WHAT IS EXPECTED:
Read through the data and count the lines that contain the string "name"; give only the result.

EXERCISE MATERIAL:
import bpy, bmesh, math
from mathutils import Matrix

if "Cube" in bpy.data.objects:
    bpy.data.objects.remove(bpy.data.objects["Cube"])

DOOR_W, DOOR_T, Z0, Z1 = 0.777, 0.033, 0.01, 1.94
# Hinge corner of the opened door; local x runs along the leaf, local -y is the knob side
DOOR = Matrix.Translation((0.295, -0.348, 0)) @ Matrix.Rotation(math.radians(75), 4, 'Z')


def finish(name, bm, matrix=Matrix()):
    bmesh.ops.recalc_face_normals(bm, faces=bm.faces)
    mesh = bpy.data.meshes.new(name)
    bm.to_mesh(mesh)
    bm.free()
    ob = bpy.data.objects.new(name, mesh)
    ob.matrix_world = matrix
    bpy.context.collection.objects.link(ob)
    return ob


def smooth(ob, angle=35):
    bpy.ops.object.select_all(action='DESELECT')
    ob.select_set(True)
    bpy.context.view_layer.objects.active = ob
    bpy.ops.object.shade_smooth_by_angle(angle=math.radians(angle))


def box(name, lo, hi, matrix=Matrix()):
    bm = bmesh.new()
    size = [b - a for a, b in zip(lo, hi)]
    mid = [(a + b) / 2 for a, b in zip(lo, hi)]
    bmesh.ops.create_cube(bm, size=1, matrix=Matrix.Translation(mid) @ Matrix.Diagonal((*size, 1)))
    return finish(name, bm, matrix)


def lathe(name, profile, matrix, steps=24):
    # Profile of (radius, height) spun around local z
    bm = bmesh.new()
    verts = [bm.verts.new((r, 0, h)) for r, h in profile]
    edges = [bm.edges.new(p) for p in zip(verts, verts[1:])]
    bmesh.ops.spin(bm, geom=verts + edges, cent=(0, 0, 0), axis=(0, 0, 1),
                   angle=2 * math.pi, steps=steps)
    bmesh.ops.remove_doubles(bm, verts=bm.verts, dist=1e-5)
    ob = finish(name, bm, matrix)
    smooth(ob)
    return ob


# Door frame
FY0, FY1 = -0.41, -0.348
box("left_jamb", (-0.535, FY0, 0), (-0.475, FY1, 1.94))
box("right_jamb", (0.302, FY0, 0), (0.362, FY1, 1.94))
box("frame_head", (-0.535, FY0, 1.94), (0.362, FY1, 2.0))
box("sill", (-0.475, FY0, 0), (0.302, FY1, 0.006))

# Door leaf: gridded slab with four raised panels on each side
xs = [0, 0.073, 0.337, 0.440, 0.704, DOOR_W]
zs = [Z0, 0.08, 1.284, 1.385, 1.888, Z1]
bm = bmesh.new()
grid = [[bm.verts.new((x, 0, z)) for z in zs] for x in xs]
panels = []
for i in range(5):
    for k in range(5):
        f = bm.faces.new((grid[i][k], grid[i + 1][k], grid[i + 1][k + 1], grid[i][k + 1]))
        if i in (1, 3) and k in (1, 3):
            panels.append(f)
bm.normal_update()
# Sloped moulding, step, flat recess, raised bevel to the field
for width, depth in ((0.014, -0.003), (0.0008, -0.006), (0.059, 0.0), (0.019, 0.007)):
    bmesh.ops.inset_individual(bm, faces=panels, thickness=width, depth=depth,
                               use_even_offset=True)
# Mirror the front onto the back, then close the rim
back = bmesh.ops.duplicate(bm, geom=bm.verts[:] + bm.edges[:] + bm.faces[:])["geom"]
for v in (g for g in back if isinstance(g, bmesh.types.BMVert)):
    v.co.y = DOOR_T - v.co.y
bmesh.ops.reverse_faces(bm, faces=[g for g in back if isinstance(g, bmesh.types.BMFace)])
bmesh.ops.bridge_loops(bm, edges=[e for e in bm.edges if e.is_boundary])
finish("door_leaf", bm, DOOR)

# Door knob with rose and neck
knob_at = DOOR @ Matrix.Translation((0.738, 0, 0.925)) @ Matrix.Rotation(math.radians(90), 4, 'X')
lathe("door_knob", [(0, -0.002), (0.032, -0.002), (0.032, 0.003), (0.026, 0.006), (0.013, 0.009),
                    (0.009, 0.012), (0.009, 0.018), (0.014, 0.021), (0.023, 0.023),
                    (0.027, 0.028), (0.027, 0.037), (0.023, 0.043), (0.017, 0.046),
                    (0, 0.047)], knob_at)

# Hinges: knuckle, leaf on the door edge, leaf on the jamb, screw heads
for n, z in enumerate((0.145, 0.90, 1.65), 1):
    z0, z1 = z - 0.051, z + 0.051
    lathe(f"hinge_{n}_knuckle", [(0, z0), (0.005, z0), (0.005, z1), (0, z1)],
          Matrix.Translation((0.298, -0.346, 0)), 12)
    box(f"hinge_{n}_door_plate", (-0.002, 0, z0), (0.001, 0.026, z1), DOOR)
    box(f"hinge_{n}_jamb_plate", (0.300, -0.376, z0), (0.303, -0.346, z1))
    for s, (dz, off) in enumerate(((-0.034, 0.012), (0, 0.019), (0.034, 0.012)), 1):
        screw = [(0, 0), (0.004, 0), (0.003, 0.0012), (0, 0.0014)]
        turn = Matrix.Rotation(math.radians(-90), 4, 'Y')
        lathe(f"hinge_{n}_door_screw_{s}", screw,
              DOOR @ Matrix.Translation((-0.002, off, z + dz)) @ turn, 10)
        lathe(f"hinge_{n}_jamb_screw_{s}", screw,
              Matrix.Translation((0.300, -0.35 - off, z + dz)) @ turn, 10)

YOUR SOLUTION:
7